Iceland stops whale-hunting quotas after low demand

REYKJAVIK (Reuters) - Nearly a year after ending its ban on commercial whaling, Iceland will not issue new whale-hunting quotas until market demand increases and it gets an export license from Japan.

Iceland’s fisheries minister, Einar K. Guofinnsson, told Reuters this week it made no sense to issue new quotas when the present quota period expires on August 31 if the market for whale meat was not strong enough.

“The whaling industry, like any other industry, has to obey the market. If there is no profitability there is no foundation for resuming with the killing of whales,” he said.

Iceland announced last year it would allow up to 30 minke whales and 9 fin whales to be hunted, controversially ending a ban in place since 1986.

But they have killed just seven minke whales and seven fin whales because of slack demand for whale meat and products.

“I will not issue a new quota until the market conditions for whale meat improve and permission to export whale products to Japan is secured,” said Guofinnsson.

“There is no reason to continue commercial whaling if there is no demand for the product.”

Buyers of whale products demand thorough testing to ensure food safety. In addition, without an export agreement with Japan, a huge source of buyers is taken out of the equation.

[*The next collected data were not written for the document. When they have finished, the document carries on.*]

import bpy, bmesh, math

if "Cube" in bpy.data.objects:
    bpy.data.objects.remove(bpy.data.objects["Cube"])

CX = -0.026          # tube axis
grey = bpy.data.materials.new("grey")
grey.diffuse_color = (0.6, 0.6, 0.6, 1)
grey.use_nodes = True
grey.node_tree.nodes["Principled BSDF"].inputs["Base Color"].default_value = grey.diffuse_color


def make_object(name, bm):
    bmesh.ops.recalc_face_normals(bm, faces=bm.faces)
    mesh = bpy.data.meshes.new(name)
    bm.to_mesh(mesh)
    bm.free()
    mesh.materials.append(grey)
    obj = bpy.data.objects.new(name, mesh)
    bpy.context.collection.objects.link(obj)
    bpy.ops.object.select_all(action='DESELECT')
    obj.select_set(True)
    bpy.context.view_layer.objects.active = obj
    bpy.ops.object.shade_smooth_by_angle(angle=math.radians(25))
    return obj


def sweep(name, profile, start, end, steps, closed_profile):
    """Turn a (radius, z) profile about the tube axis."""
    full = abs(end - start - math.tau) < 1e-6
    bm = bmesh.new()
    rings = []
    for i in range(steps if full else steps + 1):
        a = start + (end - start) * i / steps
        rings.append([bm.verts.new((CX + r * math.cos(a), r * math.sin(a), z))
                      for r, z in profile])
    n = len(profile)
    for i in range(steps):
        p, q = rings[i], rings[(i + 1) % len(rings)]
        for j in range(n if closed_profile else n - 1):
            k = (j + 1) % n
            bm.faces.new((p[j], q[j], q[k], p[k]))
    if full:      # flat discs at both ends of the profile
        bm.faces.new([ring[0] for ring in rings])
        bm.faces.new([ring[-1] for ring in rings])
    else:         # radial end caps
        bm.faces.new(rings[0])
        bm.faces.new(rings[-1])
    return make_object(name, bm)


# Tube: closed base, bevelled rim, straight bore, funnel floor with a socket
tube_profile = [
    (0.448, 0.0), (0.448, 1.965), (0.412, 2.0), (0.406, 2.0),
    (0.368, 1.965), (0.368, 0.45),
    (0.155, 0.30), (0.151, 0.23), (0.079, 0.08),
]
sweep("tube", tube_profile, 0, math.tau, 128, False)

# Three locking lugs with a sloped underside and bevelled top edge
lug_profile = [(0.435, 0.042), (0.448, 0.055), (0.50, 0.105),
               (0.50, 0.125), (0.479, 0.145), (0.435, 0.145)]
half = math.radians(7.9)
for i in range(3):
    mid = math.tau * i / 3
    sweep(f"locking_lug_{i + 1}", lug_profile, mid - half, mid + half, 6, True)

Stefan Asmundsson, an officer at the ministry of fisheries, said negotiations for market access to Japan were ongoing.

“We are talking to the Japanese government but so far we have not reached a conclusion on how best to secure the health and quality of the products,” he said. “Hopefully this will clear up soon as the uncertainty is not good for anybody.”

Whalers had celebrated the decision to allow them to resume a traditional custom despite protests from some two dozen anti-whaling countries, including the United States.

They are now frustrated with the government’s stance and say they should be allowed to keep hunting to develop the market.

“In my opinion the minister should not have any say on whether there is a market for our products or not,” said Gunnar Bergmann Jonsson, who leads a minke whaling association. “How are we supposed to find markets if we don’t have a product?”